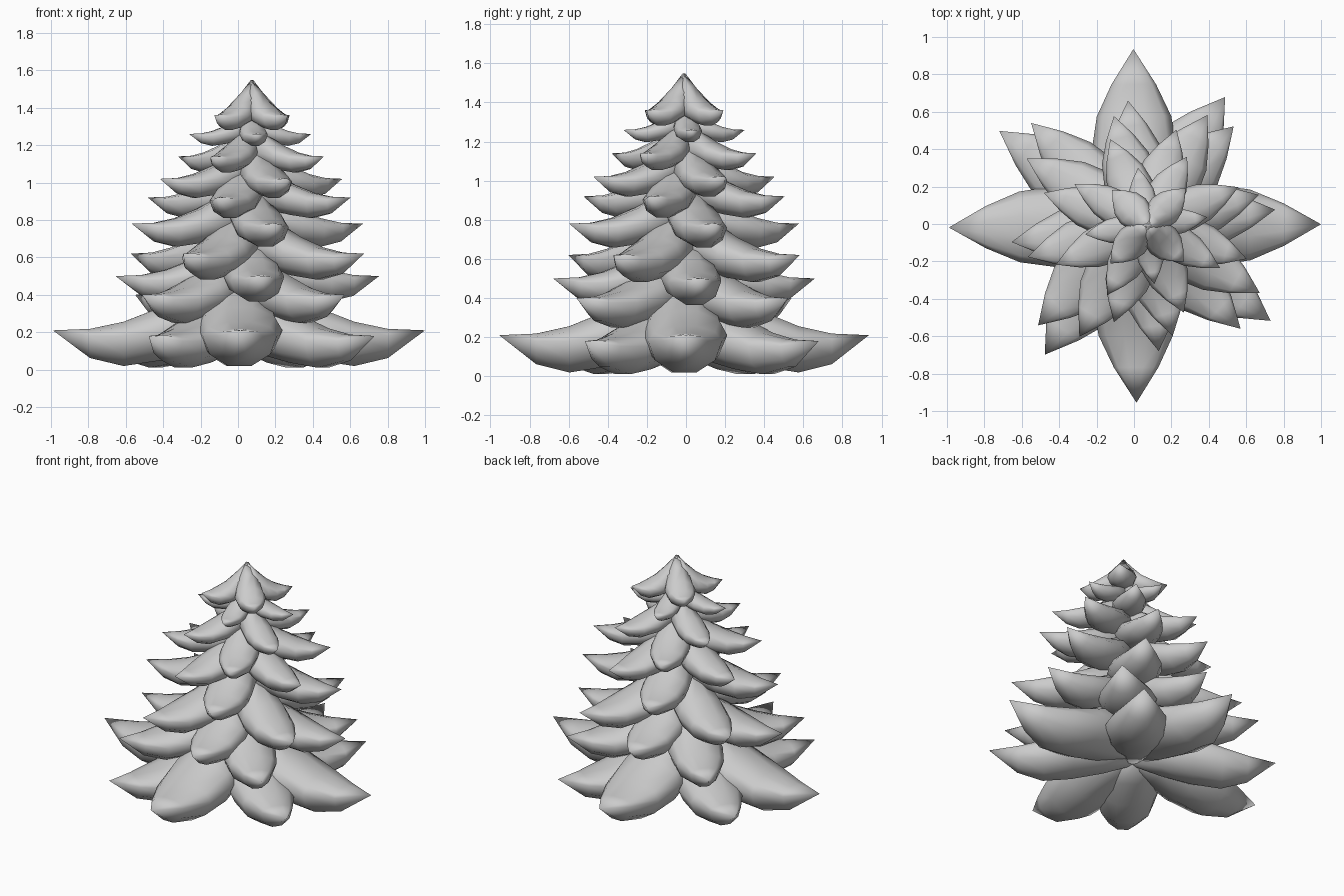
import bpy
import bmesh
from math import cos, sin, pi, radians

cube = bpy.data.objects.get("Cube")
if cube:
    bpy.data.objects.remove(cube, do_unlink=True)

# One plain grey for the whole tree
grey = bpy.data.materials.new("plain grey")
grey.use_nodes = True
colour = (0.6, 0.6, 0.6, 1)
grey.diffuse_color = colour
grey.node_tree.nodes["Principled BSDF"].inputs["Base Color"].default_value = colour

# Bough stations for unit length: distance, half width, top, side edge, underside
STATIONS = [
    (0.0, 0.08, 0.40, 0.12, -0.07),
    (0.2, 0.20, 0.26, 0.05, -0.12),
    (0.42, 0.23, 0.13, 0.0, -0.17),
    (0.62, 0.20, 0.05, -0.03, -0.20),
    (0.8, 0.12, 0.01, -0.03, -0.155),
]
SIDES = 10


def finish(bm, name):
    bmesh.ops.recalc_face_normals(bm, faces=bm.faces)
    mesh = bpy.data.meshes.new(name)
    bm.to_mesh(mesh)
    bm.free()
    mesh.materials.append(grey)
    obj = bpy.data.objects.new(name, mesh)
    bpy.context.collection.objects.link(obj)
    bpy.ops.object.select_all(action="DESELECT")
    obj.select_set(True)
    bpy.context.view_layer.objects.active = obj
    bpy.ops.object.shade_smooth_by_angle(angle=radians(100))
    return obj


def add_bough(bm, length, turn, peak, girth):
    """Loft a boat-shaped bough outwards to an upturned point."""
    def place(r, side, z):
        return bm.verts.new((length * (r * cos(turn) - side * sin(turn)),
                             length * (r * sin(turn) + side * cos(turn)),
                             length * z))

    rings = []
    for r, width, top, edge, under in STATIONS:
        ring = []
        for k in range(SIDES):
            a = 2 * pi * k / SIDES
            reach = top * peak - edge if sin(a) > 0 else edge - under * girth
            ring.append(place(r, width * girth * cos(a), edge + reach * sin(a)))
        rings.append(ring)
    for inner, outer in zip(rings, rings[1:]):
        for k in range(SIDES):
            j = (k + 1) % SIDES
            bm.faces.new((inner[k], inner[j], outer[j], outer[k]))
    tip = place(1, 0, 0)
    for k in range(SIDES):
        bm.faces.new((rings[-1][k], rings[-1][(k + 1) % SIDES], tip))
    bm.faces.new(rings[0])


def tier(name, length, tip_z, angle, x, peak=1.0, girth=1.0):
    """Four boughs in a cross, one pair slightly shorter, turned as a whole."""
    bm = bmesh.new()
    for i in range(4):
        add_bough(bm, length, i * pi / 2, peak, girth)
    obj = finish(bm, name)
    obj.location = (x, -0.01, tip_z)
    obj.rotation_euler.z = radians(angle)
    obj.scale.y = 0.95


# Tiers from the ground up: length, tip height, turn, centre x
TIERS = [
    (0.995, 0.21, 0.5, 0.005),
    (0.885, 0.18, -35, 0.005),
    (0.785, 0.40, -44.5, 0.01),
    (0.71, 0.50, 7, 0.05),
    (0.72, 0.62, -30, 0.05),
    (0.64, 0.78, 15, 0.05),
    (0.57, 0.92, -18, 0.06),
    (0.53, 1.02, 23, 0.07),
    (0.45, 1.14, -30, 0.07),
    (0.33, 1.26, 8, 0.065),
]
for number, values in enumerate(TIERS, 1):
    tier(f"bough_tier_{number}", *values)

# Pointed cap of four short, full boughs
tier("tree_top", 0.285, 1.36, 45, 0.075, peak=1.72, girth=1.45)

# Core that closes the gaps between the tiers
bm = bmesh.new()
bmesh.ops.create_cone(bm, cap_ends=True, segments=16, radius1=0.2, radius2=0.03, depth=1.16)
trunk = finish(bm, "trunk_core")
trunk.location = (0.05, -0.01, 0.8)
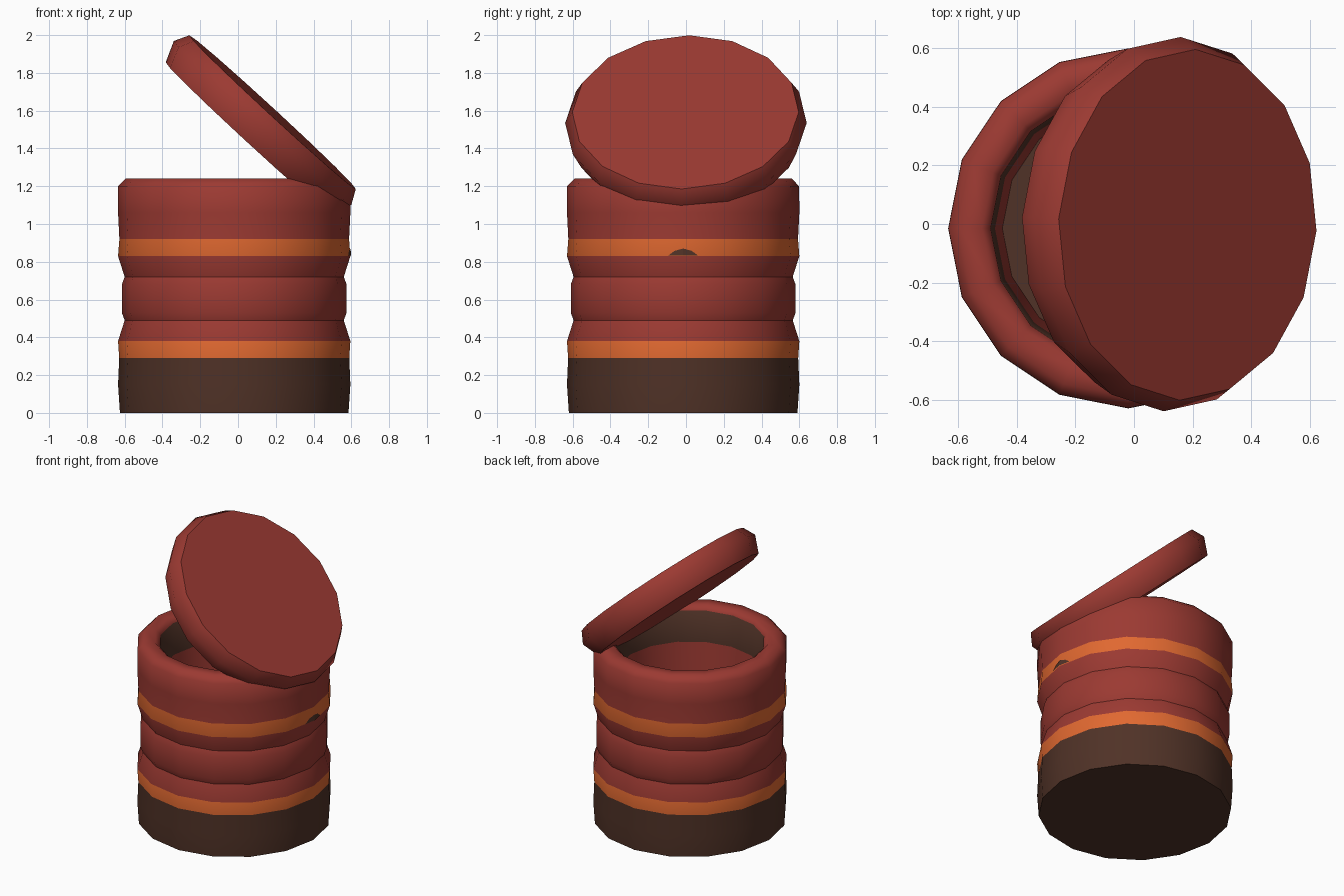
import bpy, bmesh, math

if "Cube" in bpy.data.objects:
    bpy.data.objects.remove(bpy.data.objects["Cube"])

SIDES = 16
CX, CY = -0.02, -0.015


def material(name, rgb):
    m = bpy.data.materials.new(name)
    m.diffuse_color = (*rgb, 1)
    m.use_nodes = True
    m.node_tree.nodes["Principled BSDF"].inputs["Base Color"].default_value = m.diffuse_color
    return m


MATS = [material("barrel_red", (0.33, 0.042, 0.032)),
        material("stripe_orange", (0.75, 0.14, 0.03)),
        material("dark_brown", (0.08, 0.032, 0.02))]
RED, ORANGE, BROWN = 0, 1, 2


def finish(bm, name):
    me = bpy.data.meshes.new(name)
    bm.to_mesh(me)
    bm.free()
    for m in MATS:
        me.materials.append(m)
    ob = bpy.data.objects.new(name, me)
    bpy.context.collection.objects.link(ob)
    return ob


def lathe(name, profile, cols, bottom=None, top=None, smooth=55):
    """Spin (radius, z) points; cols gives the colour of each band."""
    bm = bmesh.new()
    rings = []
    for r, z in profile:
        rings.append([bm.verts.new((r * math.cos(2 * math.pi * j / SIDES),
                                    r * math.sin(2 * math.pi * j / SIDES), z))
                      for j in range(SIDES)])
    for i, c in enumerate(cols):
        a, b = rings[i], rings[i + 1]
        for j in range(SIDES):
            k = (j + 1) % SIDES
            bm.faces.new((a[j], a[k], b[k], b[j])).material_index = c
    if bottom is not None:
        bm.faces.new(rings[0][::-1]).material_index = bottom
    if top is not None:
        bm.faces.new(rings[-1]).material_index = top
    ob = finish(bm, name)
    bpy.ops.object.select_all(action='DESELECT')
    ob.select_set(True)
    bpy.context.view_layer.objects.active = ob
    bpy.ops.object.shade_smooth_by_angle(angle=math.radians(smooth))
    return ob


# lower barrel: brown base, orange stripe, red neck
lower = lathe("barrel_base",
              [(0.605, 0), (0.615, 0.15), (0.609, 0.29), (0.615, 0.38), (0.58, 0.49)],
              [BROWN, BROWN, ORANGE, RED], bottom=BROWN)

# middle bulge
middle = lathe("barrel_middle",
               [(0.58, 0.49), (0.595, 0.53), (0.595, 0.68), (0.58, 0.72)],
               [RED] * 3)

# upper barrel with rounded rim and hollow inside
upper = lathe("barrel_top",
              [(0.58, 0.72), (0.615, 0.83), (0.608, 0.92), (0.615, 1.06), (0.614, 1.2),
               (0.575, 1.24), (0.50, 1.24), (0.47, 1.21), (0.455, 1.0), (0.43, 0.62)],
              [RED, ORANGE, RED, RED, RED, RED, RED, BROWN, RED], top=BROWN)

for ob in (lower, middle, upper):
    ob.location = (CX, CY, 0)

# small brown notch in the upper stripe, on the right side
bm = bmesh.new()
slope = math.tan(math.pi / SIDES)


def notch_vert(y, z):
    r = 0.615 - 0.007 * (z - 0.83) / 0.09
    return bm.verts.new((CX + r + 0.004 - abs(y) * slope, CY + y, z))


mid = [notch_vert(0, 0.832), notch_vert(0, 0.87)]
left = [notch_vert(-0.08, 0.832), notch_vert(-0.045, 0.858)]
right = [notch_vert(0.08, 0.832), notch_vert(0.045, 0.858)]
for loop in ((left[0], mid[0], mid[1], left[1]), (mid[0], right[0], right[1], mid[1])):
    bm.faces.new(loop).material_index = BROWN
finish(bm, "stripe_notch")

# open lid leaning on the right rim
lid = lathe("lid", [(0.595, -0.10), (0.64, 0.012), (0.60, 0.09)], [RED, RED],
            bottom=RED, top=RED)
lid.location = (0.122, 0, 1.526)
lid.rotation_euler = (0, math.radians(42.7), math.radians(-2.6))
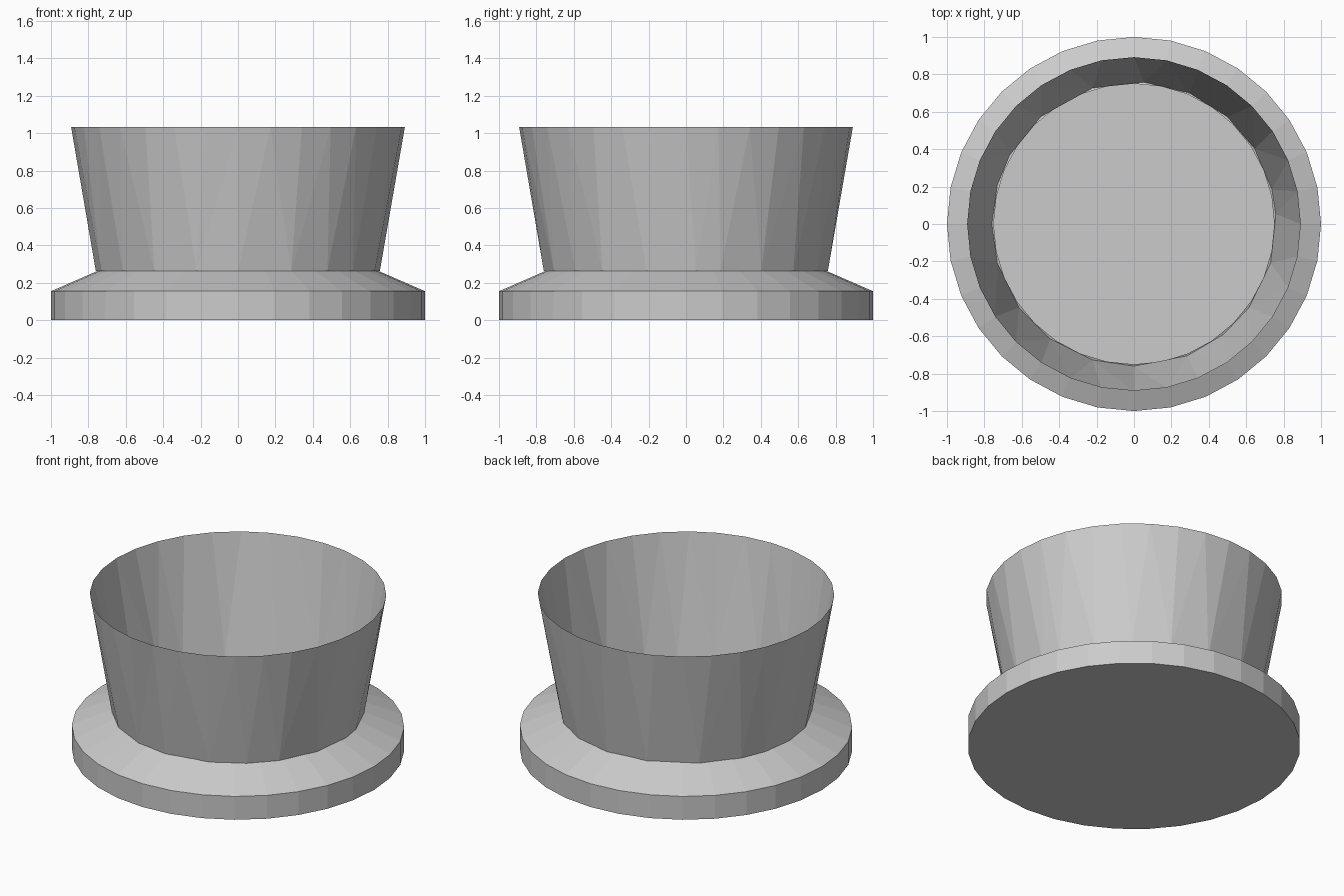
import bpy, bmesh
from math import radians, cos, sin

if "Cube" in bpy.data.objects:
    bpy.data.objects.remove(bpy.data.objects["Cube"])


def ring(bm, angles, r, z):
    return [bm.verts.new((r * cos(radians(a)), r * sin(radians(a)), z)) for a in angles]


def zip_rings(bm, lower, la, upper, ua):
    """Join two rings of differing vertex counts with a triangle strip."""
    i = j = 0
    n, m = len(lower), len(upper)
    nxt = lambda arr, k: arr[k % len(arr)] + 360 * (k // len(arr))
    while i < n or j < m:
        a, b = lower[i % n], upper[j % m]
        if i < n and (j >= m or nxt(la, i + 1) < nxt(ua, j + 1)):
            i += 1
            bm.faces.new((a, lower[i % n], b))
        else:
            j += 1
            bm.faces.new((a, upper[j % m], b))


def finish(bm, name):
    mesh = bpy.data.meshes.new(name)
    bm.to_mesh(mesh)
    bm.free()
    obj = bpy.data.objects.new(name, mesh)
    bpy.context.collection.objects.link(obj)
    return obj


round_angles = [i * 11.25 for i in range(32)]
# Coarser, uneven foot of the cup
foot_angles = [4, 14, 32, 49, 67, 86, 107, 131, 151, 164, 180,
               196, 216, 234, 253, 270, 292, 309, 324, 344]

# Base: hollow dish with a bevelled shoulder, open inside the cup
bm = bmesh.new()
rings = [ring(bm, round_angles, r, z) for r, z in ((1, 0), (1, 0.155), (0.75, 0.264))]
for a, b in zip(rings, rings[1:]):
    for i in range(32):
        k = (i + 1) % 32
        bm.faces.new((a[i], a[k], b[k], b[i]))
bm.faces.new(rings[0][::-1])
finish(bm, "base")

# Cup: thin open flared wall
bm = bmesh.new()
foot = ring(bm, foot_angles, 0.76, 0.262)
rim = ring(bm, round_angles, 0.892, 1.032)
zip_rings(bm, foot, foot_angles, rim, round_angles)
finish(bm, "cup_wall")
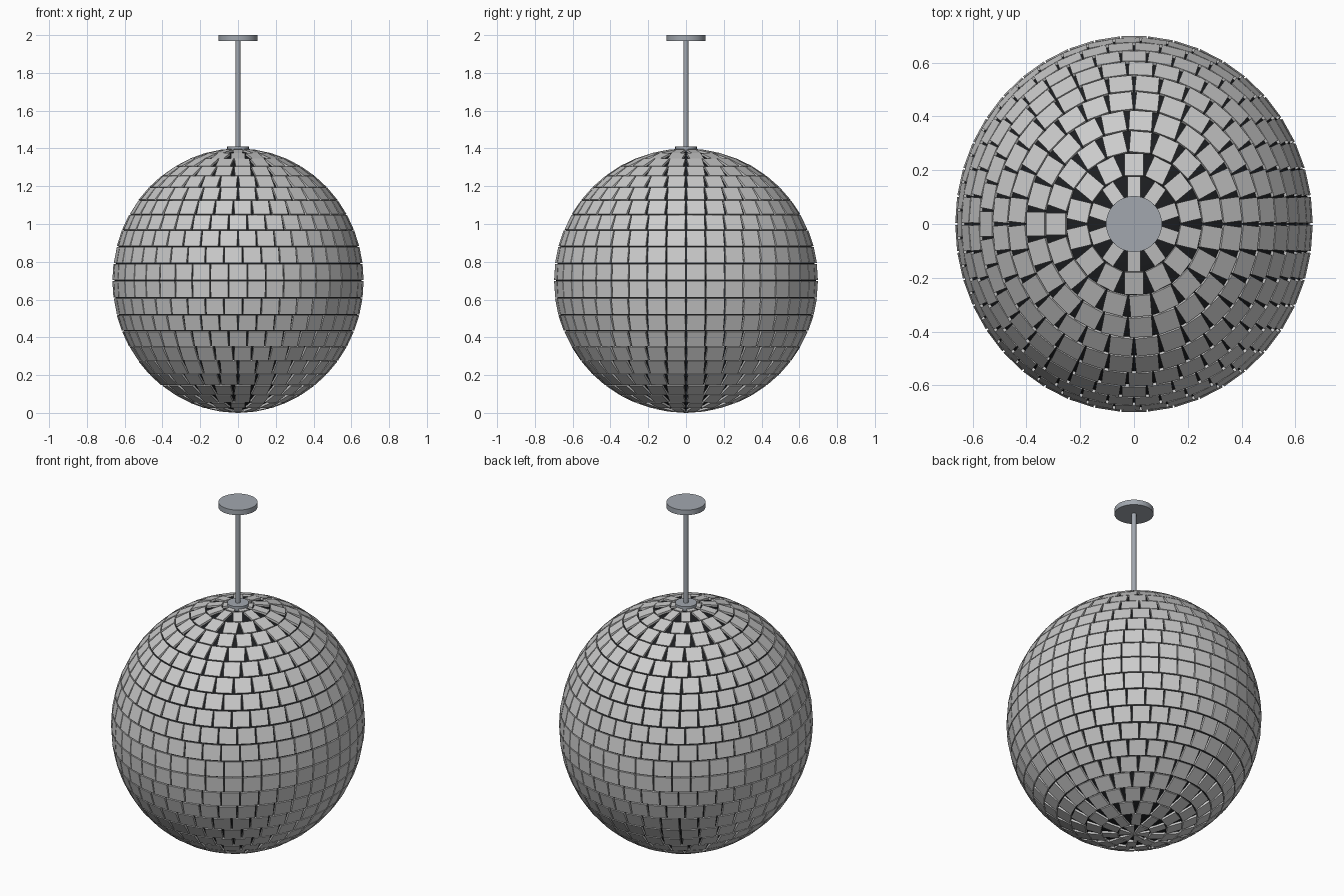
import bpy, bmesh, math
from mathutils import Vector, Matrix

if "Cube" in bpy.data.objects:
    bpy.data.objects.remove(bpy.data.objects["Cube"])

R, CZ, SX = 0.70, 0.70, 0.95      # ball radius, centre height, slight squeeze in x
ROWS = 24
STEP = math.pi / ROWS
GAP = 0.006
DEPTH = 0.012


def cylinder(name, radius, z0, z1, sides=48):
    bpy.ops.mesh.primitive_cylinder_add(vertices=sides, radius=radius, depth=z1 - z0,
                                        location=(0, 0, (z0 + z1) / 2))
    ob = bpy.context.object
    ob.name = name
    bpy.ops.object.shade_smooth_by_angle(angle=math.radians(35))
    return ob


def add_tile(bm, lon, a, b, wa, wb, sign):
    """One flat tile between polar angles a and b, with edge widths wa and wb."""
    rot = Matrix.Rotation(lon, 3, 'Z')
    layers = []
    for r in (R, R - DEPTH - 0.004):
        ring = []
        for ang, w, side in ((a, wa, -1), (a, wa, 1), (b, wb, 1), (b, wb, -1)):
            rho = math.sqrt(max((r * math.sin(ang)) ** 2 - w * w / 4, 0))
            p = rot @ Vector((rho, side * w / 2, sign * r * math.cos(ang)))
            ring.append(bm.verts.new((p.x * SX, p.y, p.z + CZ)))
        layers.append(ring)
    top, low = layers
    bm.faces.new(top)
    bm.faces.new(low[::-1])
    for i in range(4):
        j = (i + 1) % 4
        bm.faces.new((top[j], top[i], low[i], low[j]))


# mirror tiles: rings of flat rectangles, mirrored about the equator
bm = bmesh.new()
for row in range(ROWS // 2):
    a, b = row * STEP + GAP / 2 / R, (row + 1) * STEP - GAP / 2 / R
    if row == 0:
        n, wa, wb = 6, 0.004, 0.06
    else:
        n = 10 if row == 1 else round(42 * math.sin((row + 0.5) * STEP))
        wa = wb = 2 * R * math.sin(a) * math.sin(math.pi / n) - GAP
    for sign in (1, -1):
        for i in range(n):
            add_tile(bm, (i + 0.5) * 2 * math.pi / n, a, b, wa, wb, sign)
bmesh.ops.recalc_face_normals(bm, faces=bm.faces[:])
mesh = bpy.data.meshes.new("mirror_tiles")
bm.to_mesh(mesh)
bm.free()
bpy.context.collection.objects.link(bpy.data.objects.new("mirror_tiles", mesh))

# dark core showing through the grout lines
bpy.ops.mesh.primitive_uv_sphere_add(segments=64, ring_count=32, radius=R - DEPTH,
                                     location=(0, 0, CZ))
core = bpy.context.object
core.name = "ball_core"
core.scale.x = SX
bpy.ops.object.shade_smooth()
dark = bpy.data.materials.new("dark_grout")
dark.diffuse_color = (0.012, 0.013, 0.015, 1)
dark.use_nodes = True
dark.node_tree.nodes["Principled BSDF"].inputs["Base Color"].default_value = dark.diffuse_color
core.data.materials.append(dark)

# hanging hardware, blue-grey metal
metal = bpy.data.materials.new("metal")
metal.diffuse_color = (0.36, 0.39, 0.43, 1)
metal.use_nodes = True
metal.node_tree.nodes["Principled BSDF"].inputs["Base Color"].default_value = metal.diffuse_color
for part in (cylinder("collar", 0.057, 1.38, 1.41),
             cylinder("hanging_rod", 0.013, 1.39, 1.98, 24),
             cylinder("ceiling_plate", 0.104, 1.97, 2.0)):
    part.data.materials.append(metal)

◇ ◇ ◇

YOUR ASSIGNMENT: When you reach the line holding "k = (i + 1) % 32" in the listing above, begin retyping exactly, and stop once the line holding "bmesh.ops.recalc_face_normals(bm, faces=bm.faces[:])" is done; pictures stay out.

ANSWER FOR THIS EXERCISE:
        k = (i + 1) % 32
        bm.faces.new((a[i], a[k], b[k], b[i]))
bm.faces.new(rings[0][::-1])
finish(bm, "base")

# Cup: thin open flared wall
bm = bmesh.new()
foot = ring(bm, foot_angles, 0.76, 0.262)
rim = ring(bm, round_angles, 0.892, 1.032)
zip_rings(bm, foot, foot_angles, rim, round_angles)
finish(bm, "cup_wall")
import bpy, bmesh, math
from mathutils import Vector, Matrix

if "Cube" in bpy.data.objects:
    bpy.data.objects.remove(bpy.data.objects["Cube"])

R, CZ, SX = 0.70, 0.70, 0.95      # ball radius, centre height, slight squeeze in x
ROWS = 24
STEP = math.pi / ROWS
GAP = 0.006
DEPTH = 0.012


def cylinder(name, radius, z0, z1, sides=48):
    bpy.ops.mesh.primitive_cylinder_add(vertices=sides, radius=radius, depth=z1 - z0,
                                        location=(0, 0, (z0 + z1) / 2))
    ob = bpy.context.object
    ob.name = name
    bpy.ops.object.shade_smooth_by_angle(angle=math.radians(35))
    return ob


def add_tile(bm, lon, a, b, wa, wb, sign):
    """One flat tile between polar angles a and b, with edge widths wa and wb."""
    rot = Matrix.Rotation(lon, 3, 'Z')
    layers = []
    for r in (R, R - DEPTH - 0.004):
        ring = []
        for ang, w, side in ((a, wa, -1), (a, wa, 1), (b, wb, 1), (b, wb, -1)):
            rho = math.sqrt(max((r * math.sin(ang)) ** 2 - w * w / 4, 0))
            p = rot @ Vector((rho, side * w / 2, sign * r * math.cos(ang)))
            ring.append(bm.verts.new((p.x * SX, p.y, p.z + CZ)))
        layers.append(ring)
    top, low = layers
    bm.faces.new(top)
    bm.faces.new(low[::-1])
    for i in range(4):
        j = (i + 1) % 4
        bm.faces.new((top[j], top[i], low[i], low[j]))


# mirror tiles: rings of flat rectangles, mirrored about the equator
bm = bmesh.new()
for row in range(ROWS // 2):
    a, b = row * STEP + GAP / 2 / R, (row + 1) * STEP - GAP / 2 / R
    if row == 0:
        n, wa, wb = 6, 0.004, 0.06
    else:
        n = 10 if row == 1 else round(42 * math.sin((row + 0.5) * STEP))
        wa = wb = 2 * R * math.sin(a) * math.sin(math.pi / n) - GAP
    for sign in (1, -1):
        for i in range(n):
            add_tile(bm, (i + 0.5) * 2 * math.pi / n, a, b, wa, wb, sign)
bmesh.ops.recalc_face_normals(bm, faces=bm.faces[:])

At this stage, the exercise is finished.